From: [email protected] (Scott Fender)

Subject: Re: ESS & DMS Question

In a previous posting, Lee Hardiman ([email protected]) writes:

> In article <[email protected]>, [email protected] says...

> I'm not a phreaker or anything but I keep hearing these two acronyms 

> (ESS & DMS) and I'd appreciate a little info on what the difference is 

> between the two and how it affects the phone your using.  Thanx.


> ESS stands for Electronic Switching System and is a term used to refer to 

> switches manufactured by AT&T.  DMS is a trademark of Northern Telecom.  

> Both refer to switches that use a computer to control the switch matrix. 

>  A DMS, #5ESS, nad #4ESS are digital switches.  A #1ESS uses an analog 

> switch matrix.


Also to complete, it "DMS" simply stands for "Digital Multiplex Switch".

Common DMS versions are:

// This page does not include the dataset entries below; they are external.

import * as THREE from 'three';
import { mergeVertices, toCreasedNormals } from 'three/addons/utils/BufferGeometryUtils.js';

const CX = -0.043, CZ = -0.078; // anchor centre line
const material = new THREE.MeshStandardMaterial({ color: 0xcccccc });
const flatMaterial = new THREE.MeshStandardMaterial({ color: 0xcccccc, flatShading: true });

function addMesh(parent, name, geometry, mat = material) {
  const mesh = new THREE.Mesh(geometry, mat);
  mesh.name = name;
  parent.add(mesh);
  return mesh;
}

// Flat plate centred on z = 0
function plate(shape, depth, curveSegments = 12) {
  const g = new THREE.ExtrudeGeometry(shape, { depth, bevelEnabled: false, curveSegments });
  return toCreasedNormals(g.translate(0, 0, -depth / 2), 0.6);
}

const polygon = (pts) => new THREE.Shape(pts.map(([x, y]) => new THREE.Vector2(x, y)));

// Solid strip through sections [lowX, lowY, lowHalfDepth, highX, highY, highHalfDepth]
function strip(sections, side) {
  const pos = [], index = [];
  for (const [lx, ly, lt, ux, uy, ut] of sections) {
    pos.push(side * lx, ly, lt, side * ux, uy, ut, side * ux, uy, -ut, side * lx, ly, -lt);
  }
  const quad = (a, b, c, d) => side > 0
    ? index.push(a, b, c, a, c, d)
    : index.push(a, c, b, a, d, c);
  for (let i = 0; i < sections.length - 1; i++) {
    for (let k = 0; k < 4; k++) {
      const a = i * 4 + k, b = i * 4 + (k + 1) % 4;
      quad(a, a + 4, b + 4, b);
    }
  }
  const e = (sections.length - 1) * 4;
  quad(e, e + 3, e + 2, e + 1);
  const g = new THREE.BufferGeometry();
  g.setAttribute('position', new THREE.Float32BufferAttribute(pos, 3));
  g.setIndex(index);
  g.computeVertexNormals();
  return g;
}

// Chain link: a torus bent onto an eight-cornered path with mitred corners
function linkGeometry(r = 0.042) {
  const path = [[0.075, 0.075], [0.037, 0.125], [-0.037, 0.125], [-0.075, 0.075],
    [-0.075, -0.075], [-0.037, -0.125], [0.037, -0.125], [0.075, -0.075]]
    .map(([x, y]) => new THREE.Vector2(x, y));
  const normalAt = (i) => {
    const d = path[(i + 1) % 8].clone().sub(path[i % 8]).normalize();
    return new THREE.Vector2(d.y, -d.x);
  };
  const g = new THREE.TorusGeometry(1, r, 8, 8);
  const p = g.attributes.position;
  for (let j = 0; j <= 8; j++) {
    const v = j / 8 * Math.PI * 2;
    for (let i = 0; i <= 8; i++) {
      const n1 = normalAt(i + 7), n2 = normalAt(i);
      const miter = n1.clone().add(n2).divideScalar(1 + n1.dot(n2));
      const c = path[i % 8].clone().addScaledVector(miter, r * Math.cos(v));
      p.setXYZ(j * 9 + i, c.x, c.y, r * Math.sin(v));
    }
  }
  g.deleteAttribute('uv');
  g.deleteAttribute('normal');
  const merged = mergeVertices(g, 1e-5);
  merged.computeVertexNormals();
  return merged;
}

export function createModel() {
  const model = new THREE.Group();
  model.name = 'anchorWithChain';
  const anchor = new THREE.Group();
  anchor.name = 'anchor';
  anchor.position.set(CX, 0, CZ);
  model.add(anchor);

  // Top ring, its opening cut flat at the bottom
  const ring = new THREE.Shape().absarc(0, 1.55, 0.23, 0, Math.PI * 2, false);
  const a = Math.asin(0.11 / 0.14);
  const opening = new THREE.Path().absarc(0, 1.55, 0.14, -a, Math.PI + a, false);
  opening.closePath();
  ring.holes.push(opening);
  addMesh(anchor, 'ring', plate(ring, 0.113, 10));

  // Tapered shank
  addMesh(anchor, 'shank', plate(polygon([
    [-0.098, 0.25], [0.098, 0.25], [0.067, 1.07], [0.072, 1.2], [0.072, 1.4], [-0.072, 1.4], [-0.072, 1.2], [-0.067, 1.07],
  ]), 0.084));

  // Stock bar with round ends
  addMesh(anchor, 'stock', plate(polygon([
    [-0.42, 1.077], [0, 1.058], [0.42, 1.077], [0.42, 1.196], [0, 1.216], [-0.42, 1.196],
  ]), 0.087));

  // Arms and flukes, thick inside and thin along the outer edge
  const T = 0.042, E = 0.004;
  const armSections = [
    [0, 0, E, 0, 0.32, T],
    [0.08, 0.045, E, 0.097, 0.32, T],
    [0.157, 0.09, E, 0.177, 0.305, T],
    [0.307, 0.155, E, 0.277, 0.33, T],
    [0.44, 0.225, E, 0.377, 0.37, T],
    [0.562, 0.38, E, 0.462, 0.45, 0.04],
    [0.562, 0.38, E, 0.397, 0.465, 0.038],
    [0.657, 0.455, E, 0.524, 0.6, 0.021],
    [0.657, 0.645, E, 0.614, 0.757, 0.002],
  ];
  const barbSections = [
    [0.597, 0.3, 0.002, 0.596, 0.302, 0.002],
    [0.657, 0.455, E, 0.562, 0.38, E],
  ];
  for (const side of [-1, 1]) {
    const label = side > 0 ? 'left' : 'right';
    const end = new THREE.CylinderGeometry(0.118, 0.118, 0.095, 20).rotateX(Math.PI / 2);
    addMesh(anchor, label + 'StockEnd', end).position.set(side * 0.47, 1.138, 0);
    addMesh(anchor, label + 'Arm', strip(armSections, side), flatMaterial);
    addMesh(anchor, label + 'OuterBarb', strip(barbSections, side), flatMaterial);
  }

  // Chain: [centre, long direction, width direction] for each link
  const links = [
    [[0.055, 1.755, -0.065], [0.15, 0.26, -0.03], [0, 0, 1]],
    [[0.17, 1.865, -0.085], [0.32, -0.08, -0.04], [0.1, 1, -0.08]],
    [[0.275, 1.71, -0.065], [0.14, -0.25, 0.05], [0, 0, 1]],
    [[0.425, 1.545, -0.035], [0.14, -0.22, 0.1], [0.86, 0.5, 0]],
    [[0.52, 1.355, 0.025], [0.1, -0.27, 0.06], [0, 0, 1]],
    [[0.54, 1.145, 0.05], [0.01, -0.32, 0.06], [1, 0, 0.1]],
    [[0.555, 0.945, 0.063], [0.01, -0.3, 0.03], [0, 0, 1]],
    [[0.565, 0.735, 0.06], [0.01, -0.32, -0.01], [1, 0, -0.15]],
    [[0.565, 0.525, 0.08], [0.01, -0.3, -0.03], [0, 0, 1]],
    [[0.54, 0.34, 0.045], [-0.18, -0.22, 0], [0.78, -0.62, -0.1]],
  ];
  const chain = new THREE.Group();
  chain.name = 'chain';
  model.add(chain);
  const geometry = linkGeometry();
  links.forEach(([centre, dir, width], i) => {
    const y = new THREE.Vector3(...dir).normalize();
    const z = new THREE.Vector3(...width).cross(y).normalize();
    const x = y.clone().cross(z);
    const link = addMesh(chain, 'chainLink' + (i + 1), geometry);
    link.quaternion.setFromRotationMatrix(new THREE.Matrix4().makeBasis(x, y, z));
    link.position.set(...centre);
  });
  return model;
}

   DMS-10  -serves areas a bit outside the main city centres.  It links

            small communities to a larger DMS-100 located in a larger city.

   DMS-100 -This is the local exchange.  Used all over Canada except in rare

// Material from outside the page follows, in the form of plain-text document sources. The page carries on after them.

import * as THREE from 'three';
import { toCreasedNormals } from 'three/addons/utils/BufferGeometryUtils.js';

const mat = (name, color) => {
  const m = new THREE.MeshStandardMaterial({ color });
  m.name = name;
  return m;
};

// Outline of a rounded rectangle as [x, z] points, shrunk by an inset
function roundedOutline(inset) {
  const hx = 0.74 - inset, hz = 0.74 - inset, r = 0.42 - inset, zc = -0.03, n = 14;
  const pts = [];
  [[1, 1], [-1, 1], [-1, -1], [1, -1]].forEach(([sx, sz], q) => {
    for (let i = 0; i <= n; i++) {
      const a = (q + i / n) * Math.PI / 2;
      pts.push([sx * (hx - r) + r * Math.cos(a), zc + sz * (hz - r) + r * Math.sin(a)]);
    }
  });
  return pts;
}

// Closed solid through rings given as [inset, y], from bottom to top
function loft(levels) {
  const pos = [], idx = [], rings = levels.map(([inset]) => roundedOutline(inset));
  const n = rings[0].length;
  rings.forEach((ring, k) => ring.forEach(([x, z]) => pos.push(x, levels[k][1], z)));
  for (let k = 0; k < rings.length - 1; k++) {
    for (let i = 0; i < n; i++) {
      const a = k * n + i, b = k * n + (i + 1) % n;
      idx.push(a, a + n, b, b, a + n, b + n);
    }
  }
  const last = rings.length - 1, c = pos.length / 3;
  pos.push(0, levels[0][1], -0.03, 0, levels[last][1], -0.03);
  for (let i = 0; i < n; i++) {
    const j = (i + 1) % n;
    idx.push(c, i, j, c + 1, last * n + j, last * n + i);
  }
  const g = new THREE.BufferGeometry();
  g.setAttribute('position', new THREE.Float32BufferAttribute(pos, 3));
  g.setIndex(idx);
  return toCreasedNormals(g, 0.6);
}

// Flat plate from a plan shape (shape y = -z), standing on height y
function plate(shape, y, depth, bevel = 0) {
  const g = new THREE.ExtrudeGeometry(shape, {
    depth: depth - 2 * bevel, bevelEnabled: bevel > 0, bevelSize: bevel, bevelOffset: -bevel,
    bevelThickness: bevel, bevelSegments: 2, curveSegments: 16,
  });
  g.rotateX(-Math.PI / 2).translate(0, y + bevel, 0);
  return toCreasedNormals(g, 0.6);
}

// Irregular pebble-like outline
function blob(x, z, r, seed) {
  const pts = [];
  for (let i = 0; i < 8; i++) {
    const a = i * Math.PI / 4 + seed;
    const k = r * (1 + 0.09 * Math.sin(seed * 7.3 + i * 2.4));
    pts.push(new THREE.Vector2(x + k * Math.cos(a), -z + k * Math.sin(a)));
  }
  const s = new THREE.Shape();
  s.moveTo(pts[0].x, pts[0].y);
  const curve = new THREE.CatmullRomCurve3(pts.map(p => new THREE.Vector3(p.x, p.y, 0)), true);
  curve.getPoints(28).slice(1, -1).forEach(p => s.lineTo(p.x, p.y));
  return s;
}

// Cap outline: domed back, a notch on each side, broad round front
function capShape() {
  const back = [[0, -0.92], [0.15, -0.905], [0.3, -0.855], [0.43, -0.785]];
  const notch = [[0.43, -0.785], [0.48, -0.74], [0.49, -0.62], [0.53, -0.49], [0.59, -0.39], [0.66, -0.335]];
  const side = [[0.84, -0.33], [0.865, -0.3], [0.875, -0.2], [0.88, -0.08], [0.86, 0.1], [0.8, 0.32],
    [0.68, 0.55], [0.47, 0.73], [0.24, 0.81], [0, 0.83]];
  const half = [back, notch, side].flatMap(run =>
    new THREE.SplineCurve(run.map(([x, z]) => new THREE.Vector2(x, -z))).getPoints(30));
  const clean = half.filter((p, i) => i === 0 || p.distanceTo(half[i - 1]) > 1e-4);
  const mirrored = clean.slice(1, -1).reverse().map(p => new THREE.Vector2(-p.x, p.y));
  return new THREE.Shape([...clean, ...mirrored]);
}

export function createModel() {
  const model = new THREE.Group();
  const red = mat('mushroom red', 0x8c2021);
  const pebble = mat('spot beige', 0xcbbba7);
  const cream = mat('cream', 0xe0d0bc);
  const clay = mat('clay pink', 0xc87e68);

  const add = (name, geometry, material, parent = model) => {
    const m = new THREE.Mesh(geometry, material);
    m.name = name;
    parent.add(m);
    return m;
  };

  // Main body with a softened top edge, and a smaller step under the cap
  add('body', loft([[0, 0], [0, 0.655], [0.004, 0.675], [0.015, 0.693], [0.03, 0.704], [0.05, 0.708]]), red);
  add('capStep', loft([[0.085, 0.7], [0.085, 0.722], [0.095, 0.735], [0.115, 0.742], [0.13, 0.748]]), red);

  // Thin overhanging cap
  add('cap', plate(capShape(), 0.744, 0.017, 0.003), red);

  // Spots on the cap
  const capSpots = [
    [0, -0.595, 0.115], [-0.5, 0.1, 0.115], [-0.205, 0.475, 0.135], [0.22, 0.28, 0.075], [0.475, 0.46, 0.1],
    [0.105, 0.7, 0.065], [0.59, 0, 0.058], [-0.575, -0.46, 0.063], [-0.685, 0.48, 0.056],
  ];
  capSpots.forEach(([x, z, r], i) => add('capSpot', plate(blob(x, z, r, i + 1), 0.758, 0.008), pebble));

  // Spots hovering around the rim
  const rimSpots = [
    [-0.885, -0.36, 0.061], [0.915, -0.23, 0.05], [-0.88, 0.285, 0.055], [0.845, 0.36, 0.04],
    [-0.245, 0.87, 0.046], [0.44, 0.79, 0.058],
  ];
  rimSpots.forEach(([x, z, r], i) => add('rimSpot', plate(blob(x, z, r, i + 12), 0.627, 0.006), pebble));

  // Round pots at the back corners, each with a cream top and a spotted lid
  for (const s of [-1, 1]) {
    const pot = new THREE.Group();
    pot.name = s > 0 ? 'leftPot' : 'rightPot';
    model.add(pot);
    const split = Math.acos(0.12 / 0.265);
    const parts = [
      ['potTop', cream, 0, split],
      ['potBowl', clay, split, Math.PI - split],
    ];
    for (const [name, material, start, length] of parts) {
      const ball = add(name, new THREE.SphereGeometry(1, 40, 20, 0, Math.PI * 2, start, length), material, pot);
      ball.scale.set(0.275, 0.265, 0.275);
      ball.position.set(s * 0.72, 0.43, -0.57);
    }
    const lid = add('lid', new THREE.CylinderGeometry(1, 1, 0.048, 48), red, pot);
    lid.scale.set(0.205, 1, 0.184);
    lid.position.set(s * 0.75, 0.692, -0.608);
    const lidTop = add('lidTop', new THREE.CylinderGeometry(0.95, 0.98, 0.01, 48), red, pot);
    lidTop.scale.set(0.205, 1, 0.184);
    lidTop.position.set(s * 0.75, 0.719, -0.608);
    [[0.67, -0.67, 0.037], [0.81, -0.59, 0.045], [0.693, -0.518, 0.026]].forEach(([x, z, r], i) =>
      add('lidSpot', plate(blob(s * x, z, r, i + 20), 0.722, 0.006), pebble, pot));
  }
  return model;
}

            cases where No. 5 X-Bar is in use, and in even more rare cases

            where SxS is still running.  It is programmed in BNR proprietary

            Pascal, in PROTEL, and in Assembler (rarely these days).

            It is upgraded by software loads that take place every six months,

            with *major* software changes taking place every 18 months.

            The loads take place at 3 AM local time.  These BCS loads

            (Batch Change Supplements) can be quite take longer than expected

            sometimes, and weird things can happen.  Because of this the

            switch is always "mirrored" prior to any new load and can revert

            back to its former state if the trouble persists.  To simplify

            the load process, the loads are now done via PCL's, which are

            smaller and take advantage of more modular software currently

            written.  Each PCL is specific for each individual switch

            operating in North America.

   DMS-200 -This is a local operating company toll switch.

   DMS-250 -This switch local/toll used by the inter exchange carriers MCI,

            Sprint etc.

   DMS-300 -This is a ISC switch and can do all the conversion between the

            International circuit (CCITT System No. 5) and various North

            American systems like R1 (Regional System No. 1), SS6, and


Both AT&T's switches and NT's (BNR designed) DMS switches are quite advanced.

They can "get" you if they want to.

Take it easy guys,

                  Scott.  ([email protected])

P.S. Hope to see you all at Cafe Wim (Ottawa) this Friday.